health care reform

I agree that we should reform the US health care "system."

Here are some of the reasons:

1. Fee for service insurance plans drive up costs of services and of premiums.
2. 48 million cannot afford insurance and don't get healthcare they need.
3. Preventative care should be encouraged.
4. Competitive businesses that must compete with other countries - i.e. manufacturing - compete at a disadvantage if they provide high-cost American healthcare.
5. High cost pushes down quality. We can't buy as much when something is more expensive.
6. Attaching health insurance to employment increases the cost of hiring people and therefore reduces employment.

Here's a simple plan that addresses all of these issues:

The federal government should define a set of services that it wants provided. It should comprise a fairly comprehensive offering, but more importantly be a very well defined list. Once the package is articulated a cost can be estimated. I would take a less ambitious package at this point, because a successful program can be expanded. And a basic program would help the situation immensely.

To deliver the package in the most cost-effective way, it should then hold a bidding process in each of the 438 Congressional districts. The winning bidder would be the enity that can credibly provide the specified service for the lowest price. The price would include a regular payment from the government, based on population covered, plus small co-payments from the users, designed to produce appropriate levels of use.

The cost of the program would be paid for by new taxes. These taxes should be designed to not discourage employment. OK things to tax would be personal income, corporate profits, excise taxes on goods we want people to use less, such as oil.

The entities that I envision bidding would be amalgams of existing hospitals, medical offices, drugstores, etc, depending on the services articulated, but organized under a single managerial umbrella for the purposes of delivering those services.
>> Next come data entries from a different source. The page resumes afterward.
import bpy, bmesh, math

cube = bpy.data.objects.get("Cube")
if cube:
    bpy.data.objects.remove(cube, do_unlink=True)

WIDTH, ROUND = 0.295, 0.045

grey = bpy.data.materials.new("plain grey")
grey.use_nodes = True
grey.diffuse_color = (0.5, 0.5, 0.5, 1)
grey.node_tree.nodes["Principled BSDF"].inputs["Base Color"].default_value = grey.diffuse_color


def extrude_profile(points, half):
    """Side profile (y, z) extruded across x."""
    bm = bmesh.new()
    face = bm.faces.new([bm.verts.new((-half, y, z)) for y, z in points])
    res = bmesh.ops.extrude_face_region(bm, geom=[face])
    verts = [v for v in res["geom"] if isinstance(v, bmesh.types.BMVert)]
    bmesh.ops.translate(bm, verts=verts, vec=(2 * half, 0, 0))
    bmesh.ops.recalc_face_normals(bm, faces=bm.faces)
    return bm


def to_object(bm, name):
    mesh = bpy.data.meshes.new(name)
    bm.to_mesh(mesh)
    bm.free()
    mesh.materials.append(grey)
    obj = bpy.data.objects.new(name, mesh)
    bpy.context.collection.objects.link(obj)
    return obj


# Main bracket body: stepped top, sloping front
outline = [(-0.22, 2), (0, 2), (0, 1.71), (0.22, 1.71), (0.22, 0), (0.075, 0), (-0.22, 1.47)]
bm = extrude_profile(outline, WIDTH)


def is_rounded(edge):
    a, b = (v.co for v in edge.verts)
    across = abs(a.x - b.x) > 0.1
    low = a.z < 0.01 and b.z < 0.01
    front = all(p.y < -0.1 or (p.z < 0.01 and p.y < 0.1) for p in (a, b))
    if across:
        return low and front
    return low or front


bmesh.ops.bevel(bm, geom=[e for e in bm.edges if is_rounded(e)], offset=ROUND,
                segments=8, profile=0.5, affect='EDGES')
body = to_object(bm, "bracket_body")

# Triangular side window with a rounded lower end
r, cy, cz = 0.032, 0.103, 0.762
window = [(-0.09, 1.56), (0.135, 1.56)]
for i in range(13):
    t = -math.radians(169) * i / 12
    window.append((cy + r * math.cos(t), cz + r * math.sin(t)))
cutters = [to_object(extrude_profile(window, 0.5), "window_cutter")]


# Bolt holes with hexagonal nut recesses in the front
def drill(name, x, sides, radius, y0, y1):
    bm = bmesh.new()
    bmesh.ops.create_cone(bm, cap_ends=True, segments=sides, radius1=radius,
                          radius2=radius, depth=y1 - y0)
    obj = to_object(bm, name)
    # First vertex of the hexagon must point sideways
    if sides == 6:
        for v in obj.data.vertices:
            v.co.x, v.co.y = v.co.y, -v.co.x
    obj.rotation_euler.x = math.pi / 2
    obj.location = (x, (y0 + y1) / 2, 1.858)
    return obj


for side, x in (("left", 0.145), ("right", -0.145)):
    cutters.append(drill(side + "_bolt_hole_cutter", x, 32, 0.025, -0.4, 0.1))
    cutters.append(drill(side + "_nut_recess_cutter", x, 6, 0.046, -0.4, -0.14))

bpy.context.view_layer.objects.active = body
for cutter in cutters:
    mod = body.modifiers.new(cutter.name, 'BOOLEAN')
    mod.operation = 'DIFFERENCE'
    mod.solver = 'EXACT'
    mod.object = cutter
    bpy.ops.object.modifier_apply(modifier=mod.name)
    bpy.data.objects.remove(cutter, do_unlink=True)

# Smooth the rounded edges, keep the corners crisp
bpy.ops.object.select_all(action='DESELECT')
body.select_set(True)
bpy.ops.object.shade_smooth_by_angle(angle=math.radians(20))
Each of the resulting regional health providers would be a multi-billion dollar business, but the job wouldn't be so enormous that it necessarily creates an oppressive bloated bureacracy. Think of an entity about the size of a state police force or a county school system. Having multiple providers would lead to a variety of innovations, which would then be copied around the country. The service would be offered to all comers, but would not rope in the entire health industry, so people who wanted to spend more for what they think are better services would be free to do so. But the public package would be subject to renewal every, say, five years, so that the provider would have to perform or one of the other providers would likely win the next time around.